Ultimately, Summerteeth reflects Wilco growing in confidence and trying new things. The band shows growth and the album predicts the strange left turn their next couple of albums would take. I highly recommend it as a starting point for exploring Wilco’s discography. You could do far worse than this particular album.
The band has actually posted the entire album on Youtube. You can find it here.
I rolled over 10,000 words on Book 6 today. Just blew right past it. It feels good to be writing again, to put words on the page that I’m (mostly) happy with. The story is shaping up pretty quickly, and I’ve got most of the book plotted out in my head already.
I’ve also commissioned a cover for Book 5. Yeah, I don’t even have it edited or formatted yet, but I don’t see why I can’t get a cover image figured out ahead of all that. I already knew what I wanted it to look like, so I went ahead and pulled the trigger on getting that started. The plan is to have it ready to publish by the end of November.
All of which is to say: things are progressing. Things are progressing very well, and I’m looking forward to the start of November and NaNoWriMo (when I’ll really kick the Book 6 work into high gear). Wish me luck!
Good morning (or afternoon or evening or whatever. It’s morning as I write this, so “morning” is part of the salutation)! As you may recall, I recently completed the first draft of Book 5, which is fantastic news and gladdens the very cockles of my heart. But did you know that I have already started writing Book 6? It’s true! I’m about 5,000 words into it, which doesn’t sound like much (and, frankly, isn’t actually that much), but this is coming off of a stretch where getting any words to page was a big victory, so I’ll take it!
Book 6 sees a lot of the status quo shaken up. I don’t tend to let things sit for too long in the story if I can help it in general and I’ve been building to this particular book for quite some time. I’ve got a lot of the broad strokes planned out already, and a few fun subplots to keep things interesting while I turn Hazzard’s world upside down again.
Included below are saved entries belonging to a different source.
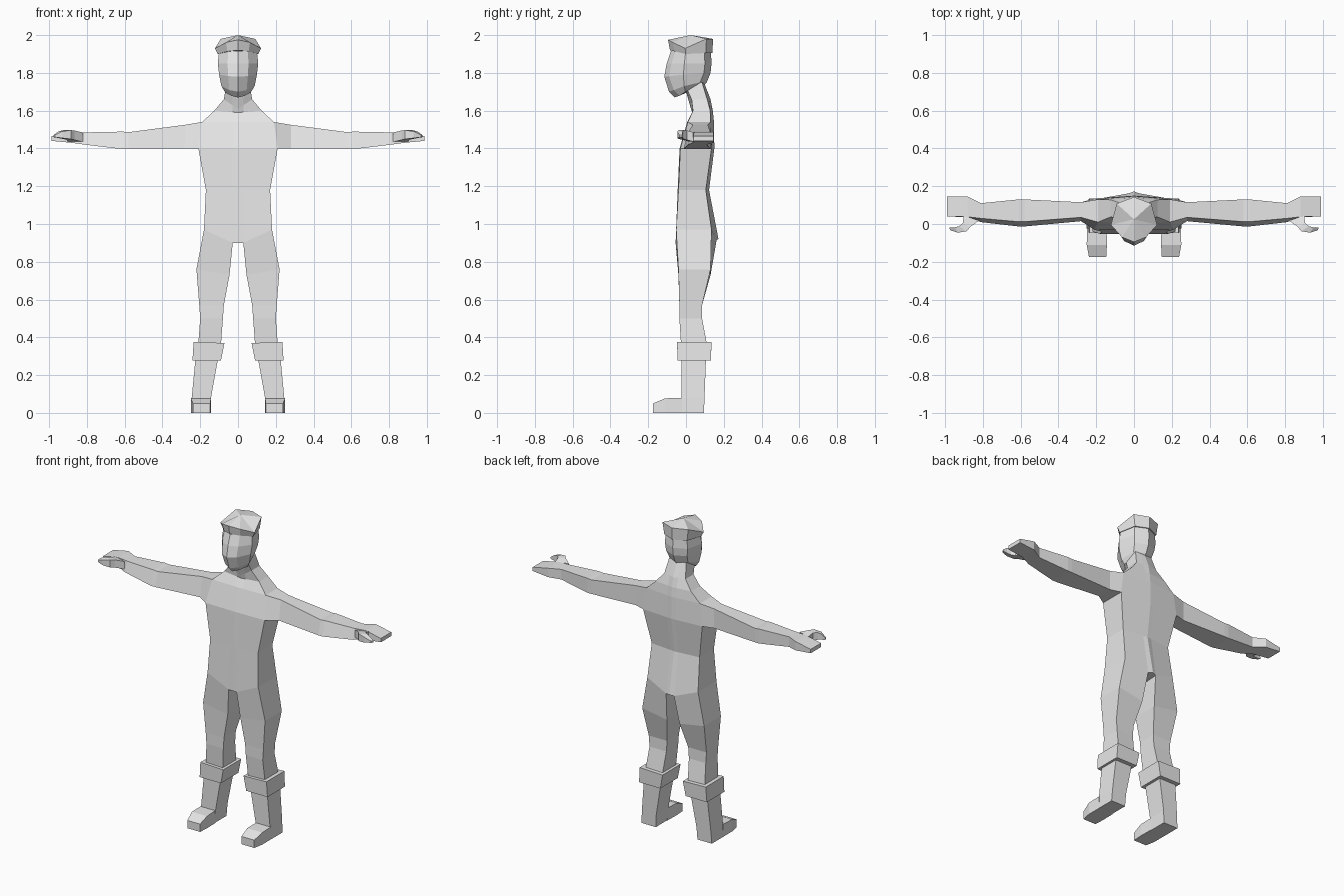
import bpy
import bmesh
from mathutils import Vector

if "Cube" in bpy.data.objects:
    bpy.data.objects.remove(bpy.data.objects["Cube"], do_unlink=True)

grey = bpy.data.materials.new("light_grey")
grey.use_nodes = True
grey.diffuse_color = (0.8, 0.8, 0.8, 1)
grey.node_tree.nodes["Principled BSDF"].inputs["Base Color"].default_value = (0.8, 0.8, 0.8, 1)


def loft(bm, rings, closed=True, start=True, end=True, skip=()):
    """Skin a list of point rings with quads; skip holds (ring, side) pairs left open."""
    rows = [[bm.verts.new(p) for p in ring] for ring in rings]
    n = len(rows[0])
    for i in range(len(rows) - 1):
        for j in range(n if closed else n - 1):
            k = (j + 1) % n
            if (i, j) not in skip:
                bm.faces.new((rows[i][j], rows[i][k], rows[i + 1][k], rows[i + 1][j]))
    if start:
        bm.faces.new(rows[0][::-1])
    if end:
        bm.faces.new(rows[-1])


def finish(bm, name):
    """Mirror the left half across x, weld the seam and make the object."""
    copy = bmesh.ops.duplicate(bm, geom=bm.verts[:] + bm.edges[:] + bm.faces[:])
    for v in copy["geom"]:
        if isinstance(v, bmesh.types.BMVert):
            v.co.x = -v.co.x
    bmesh.ops.remove_doubles(bm, verts=bm.verts[:], dist=0.0002)
    bmesh.ops.recalc_face_normals(bm, faces=bm.faces[:])
    mesh = bpy.data.meshes.new(name)
    bm.to_mesh(mesh)
    bm.free()
    mesh.materials.append(grey)
    obj = bpy.data.objects.new(name, mesh)
    bpy.context.collection.objects.link(obj)
    return obj


def box_ring(z, xi, xo, yf, yb, zi=None):
    """Horizontal four-point ring; zi is the height of the inner edge."""
    zi = z if zi is None else zi
    return [(xi, yf, zi), (xo, yf, z), (xo, yb, z), (xi, yb, zi)]


def torso_ring(z, xo, yf, yb, yc, zf=None):
    """Half ring from the front centre round to the back centre."""
    zf = z if zf is None else zf
    t = 0.03 / xo
    return [(0, yf - 0.004, zf), (0.03, yf - 0.003, zf + (z - zf) * t), (xo, yf, z),
            (xo, yb, z), (0.03, yc + (yb - yc) * t, z), (0, yc, z)]


# Torso and neck
bm = bmesh.new()
hip = [(0, -0.055, 0.9), (0.028, -0.055, 0.9), (0.18, -0.052, 0.97),
       (0.18, 0.135, 0.97), (0.028, 0.162, 0.915), (0, 0.172, 0.92)]
torso = [hip,
         torso_ring(1.18, 0.17, -0.04, 0.105, 0.122),
         torso_ring(1.40, 0.21, -0.03, 0.135, 0.15),
         torso_ring(1.54, 0.19, 0.01, 0.13, 0.148),
         torso_ring(1.60, 0.125, 0.037, 0.128, 0.142, 1.59),
         torso_ring(1.66, 0.075, 0.03, 0.112, 0.13, 1.61),
         torso_ring(1.75, 0.06, -0.01, 0.085, 0.095)]
loft(bm, torso, closed=False, start=False, skip={(2, 2)})
bm.faces.new([bm.verts.new(hip[i]) for i in (0, 1, 4, 5)])

# Arm and flat hand, growing out of the open shoulder
low, high = torso[2], torso[3]
arm = [[low[2], high[2], high[3], low[3]]]
for x, fb, ft, yb, zb, zt in ((0.28, 0.015, 0.035, 0.115, 1.40, 1.525),
                              (0.58, -0.013, 0.012, 0.13, 1.396, 1.486),
                              (0.61, -0.013, 0.012, 0.13, 1.396, 1.489),
                              (0.81, 0.01, 0.03, 0.11, 1.42, 1.485),
                              (0.88, 0.036, 0.038, 0.145, 1.43, 1.487),
                              (0.988, 0.04, 0.04, 0.145, 1.44, 1.465)):
    arm.append([(x, fb, zb), (x, ft, zt), (x, yb, zt), (x, yb, zb)])
loft(bm, arm, start=False)

# Hooked thumb: outer and inner edge points with bottom and top heights
thumb = []
for (xo, yo), (xi, yi), zb, zt in (((0.82, 0.018), (0.90, 0.045), 1.435, 1.484),
                                   ((0.865, -0.015), (0.905, 0.005), 1.445, 1.495),
                                   ((0.885, -0.038), (0.925, -0.012), 1.45, 1.497),
                                   ((0.93, -0.046), (0.95, -0.018), 1.455, 1.49),
                                   ((0.97, -0.034), (0.978, -0.02), 1.46, 1.47)):
    thumb.append([(xo, yo, zb), (xo, yo, zt), (xi, yi, zt), (xi, yi, zb)])
loft(bm, thumb)

# Trouser leg, tucked into the boot cuff
leg = [[hip[i] for i in (1, 2, 3, 4)],
       box_ring(0.76, 0.045, 0.22, -0.04, 0.13, 0.73),
       box_ring(0.57, 0.075, 0.205, -0.035, 0.085),
       box_ring(0.50, 0.08, 0.20, -0.035, 0.085),
       box_ring(0.34, 0.092, 0.212, -0.025, 0.115)]
loft(bm, leg, start=False)
finish(bm, "body")

# Boots: shaft and foot
bm = bmesh.new()
loft(bm, [box_ring(0.32, 0.10, 0.222, -0.025, 0.107),
          box_ring(0.08, 0.143, 0.245, -0.025, 0.098),
          box_ring(0.0, 0.148, 0.25, -0.025, 0.095)])
foot = []
for y, xi, xo, zt in ((-0.02, 0.145, 0.249, 0.08), (-0.11, 0.143, 0.25, 0.077),
                      (-0.175, 0.147, 0.238, 0.05)):
    foot.append([(xi, y, 0), (xo, y, 0), (xo, y, zt), (xi, y, zt)])
loft(bm, foot)
finish(bm, "boots")

# Turned-down boot cuffs
bm = bmesh.new()
loft(bm, [box_ring(0.375, 0.072, 0.235, -0.047, 0.135, 0.37),
          box_ring(0.278, 0.09, 0.241, -0.045, 0.132)])
finish(bm, "boot_cuffs")


def head_ring(zf, zs, zb, yf, yb, w):
    """Half ring: front ridge, cheek, side, back corner, back ridge."""
    return [(0, yf, zf), (0.52 * w, yf + 0.025, zf * 0.7 + zs * 0.3),
            (w, yf * 0.35 + yb * 0.2, zs), (0.75 * w, yb - 0.035, zb), (0, yb, zb)]


# Head with the jutting bearded chin
bm = bmesh.new()
loft(bm, [head_ring(1.67, 1.70, 1.73, -0.06, 0.09, 0.07),
          head_ring(1.70, 1.73, 1.75, -0.09, 0.11, 0.088),
          head_ring(1.78, 1.79, 1.80, -0.115, 0.13, 0.10),
          head_ring(1.85, 1.85, 1.85, -0.102, 0.135, 0.107),
          head_ring(1.915, 1.915, 1.915, -0.08, 0.132, 0.10)], closed=False)
finish(bm, "head")

# Peaked cap with a flared rim and a raised centre ridge
bm = bmesh.new()
apex = [Vector((0, 0.025, 2.0))] * 5
loft(bm, [head_ring(1.92, 1.90, 1.905, -0.085, 0.14, 0.108),
          head_ring(1.975, 1.93, 1.98, -0.095, 0.143, 0.122),
          apex], closed=False, end=False)
finish(bm, "cap")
And all of that leads to Book 7, the culmination of the Hazzard Pay story. Does that mean Book 7 will be the last we hear of Eddie and company? Heck no! Just that the story I’ve been crafting has a definite end game in mind, and we’re moving towards it. In the meantime, I’ve got a dozen or so short stories I’d love to get out there in the world, like Bad Press. I’ll eventually collect all of those into a single volume, too (or maybe two volumes; let’s see how many of them get out there).
All that being said, I’m hoping to have Book 5 ready to go before Christmas. Wish me luck!
Today, I finished up the first draft to Book 5. It’s the shortest book I’ve written, at just about 45,000 words, but it’s all killer, no filler. I talked with my editor this afternoon and have arranged for it to get edited at the beginning of November. That means I should have the finished product ready for release by Christmas! Just in time for stuffing all your stockings.
This has been, in many ways, the hardest book I’ve ever written. Anxiety and depression are much to blame for that, unfortunately, but I feel like I’ve come through whatever block I was experiencing and I’m back in my groove.
In fact, I spent some time this afternoon plotting out Book 6. It’s gonna be pretty epic, and it picks up right where Book 5 left off.
I’m feeling pumped and ready to write more. It’s a good feeling.